Record set:
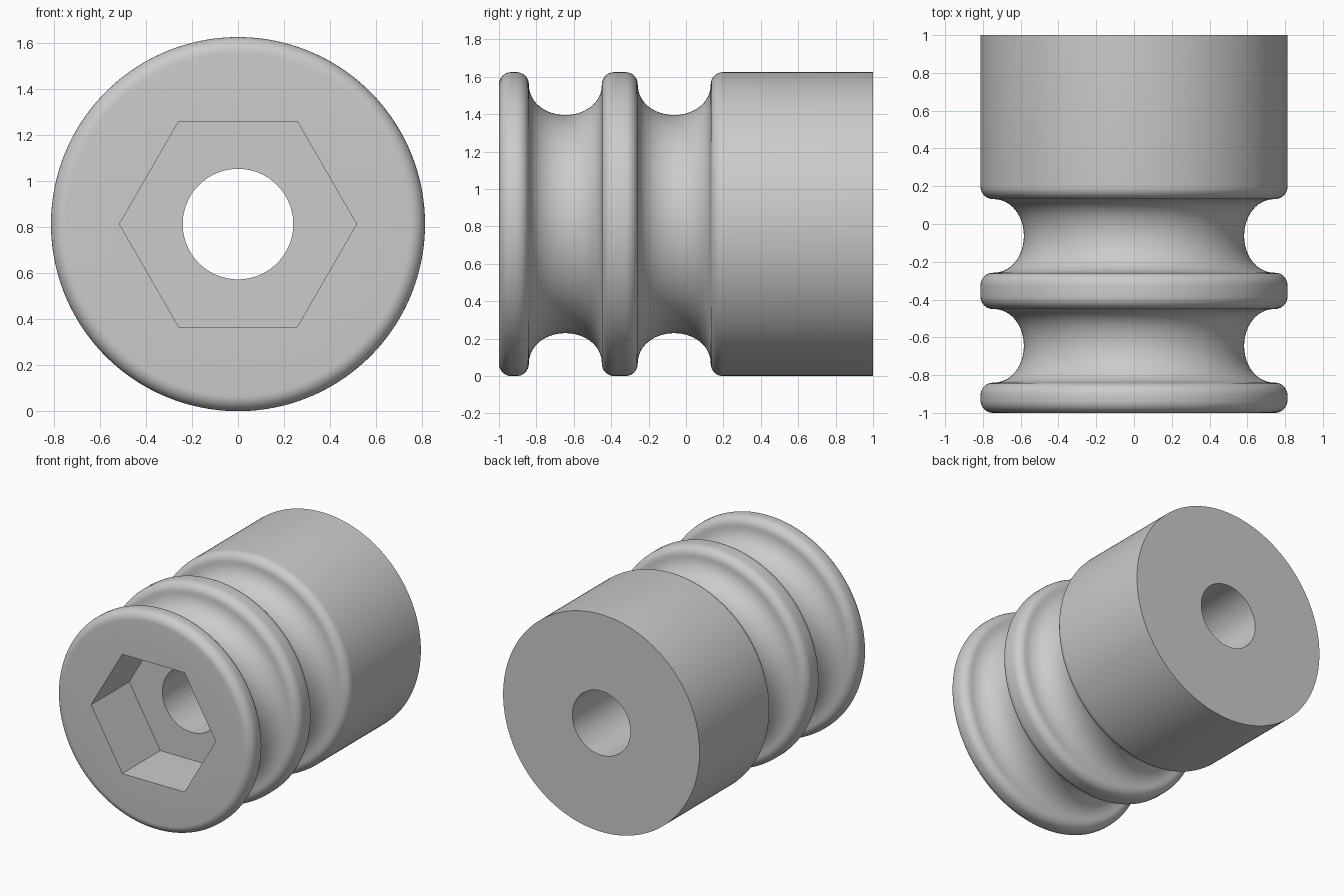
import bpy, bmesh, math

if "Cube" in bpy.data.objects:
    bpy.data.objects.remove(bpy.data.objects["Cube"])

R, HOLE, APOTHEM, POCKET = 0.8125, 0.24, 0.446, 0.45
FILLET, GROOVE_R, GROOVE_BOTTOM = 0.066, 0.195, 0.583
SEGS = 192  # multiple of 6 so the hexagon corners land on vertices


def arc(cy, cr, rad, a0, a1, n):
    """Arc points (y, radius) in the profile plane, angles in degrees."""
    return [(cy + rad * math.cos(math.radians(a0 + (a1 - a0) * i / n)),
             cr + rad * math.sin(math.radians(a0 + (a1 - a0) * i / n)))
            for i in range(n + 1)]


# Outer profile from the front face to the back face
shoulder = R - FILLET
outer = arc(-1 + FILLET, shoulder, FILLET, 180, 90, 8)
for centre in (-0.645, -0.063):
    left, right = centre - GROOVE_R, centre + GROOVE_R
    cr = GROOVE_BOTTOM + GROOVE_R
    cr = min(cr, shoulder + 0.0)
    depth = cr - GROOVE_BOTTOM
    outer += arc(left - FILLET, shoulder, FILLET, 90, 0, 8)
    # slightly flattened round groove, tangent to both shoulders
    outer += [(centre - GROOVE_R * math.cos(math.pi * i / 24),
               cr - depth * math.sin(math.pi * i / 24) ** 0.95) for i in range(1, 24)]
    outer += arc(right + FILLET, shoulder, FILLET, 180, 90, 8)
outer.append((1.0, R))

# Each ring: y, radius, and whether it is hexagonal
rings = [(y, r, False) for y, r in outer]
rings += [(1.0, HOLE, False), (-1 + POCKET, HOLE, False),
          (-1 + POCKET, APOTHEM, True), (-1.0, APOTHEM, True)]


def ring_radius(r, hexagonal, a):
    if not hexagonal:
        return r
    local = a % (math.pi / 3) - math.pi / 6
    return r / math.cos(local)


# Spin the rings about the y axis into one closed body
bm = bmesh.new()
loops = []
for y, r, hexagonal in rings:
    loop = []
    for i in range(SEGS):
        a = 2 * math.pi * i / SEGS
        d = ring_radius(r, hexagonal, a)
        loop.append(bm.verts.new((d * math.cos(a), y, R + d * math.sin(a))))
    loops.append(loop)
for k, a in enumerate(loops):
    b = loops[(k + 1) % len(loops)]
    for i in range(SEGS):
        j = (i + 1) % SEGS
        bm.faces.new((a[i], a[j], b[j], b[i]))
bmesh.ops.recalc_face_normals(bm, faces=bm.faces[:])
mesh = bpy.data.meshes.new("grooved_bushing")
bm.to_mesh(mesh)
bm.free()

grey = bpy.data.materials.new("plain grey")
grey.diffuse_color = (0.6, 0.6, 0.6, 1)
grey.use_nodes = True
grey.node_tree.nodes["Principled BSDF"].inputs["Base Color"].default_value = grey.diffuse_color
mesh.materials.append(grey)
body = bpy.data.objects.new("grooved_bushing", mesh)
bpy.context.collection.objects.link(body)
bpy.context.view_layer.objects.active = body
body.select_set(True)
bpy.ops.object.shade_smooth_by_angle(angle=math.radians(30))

How to complete this task: The material above is to be output exactly, with each picture left out.

Your solution:
import bpy, bmesh, math

if "Cube" in bpy.data.objects:
    bpy.data.objects.remove(bpy.data.objects["Cube"])

R, HOLE, APOTHEM, POCKET = 0.8125, 0.24, 0.446, 0.45
FILLET, GROOVE_R, GROOVE_BOTTOM = 0.066, 0.195, 0.583
SEGS = 192  # multiple of 6 so the hexagon corners land on vertices


def arc(cy, cr, rad, a0, a1, n):
    """Arc points (y, radius) in the profile plane, angles in degrees."""
    return [(cy + rad * math.cos(math.radians(a0 + (a1 - a0) * i / n)),
             cr + rad * math.sin(math.radians(a0 + (a1 - a0) * i / n)))
            for i in range(n + 1)]


# Outer profile from the front face to the back face
shoulder = R - FILLET
outer = arc(-1 + FILLET, shoulder, FILLET, 180, 90, 8)
for centre in (-0.645, -0.063):
    left, right = centre - GROOVE_R, centre + GROOVE_R
    cr = GROOVE_BOTTOM + GROOVE_R
    cr = min(cr, shoulder + 0.0)
    depth = cr - GROOVE_BOTTOM
    outer += arc(left - FILLET, shoulder, FILLET, 90, 0, 8)
    # slightly flattened round groove, tangent to both shoulders
    outer += [(centre - GROOVE_R * math.cos(math.pi * i / 24),
               cr - depth * math.sin(math.pi * i / 24) ** 0.95) for i in range(1, 24)]
    outer += arc(right + FILLET, shoulder, FILLET, 180, 90, 8)
outer.append((1.0, R))

# Each ring: y, radius, and whether it is hexagonal
rings = [(y, r, False) for y, r in outer]
rings += [(1.0, HOLE, False), (-1 + POCKET, HOLE, False),
          (-1 + POCKET, APOTHEM, True), (-1.0, APOTHEM, True)]


def ring_radius(r, hexagonal, a):
    if not hexagonal:
        return r
    local = a % (math.pi / 3) - math.pi / 6
    return r / math.cos(local)


# Spin the rings about the y axis into one closed body
bm = bmesh.new()
loops = []
for y, r, hexagonal in rings:
    loop = []
    for i in range(SEGS):
        a = 2 * math.pi * i / SEGS
        d = ring_radius(r, hexagonal, a)
        loop.append(bm.verts.new((d * math.cos(a), y, R + d * math.sin(a))))
    loops.append(loop)
for k, a in enumerate(loops):
    b = loops[(k + 1) % len(loops)]
    for i in range(SEGS):
        j = (i + 1) % SEGS
        bm.faces.new((a[i], a[j], b[j], b[i]))
bmesh.ops.recalc_face_normals(bm, faces=bm.faces[:])
mesh = bpy.data.meshes.new("grooved_bushing")
bm.to_mesh(mesh)
bm.free()

grey = bpy.data.materials.new("plain grey")
grey.diffuse_color = (0.6, 0.6, 0.6, 1)
grey.use_nodes = True
grey.node_tree.nodes["Principled BSDF"].inputs["Base Color"].default_value = grey.diffuse_color
mesh.materials.append(grey)
body = bpy.data.objects.new("grooved_bushing", mesh)
bpy.context.collection.objects.link(body)
bpy.context.view_layer.objects.active = body
body.select_set(True)
bpy.ops.object.shade_smooth_by_angle(angle=math.radians(30))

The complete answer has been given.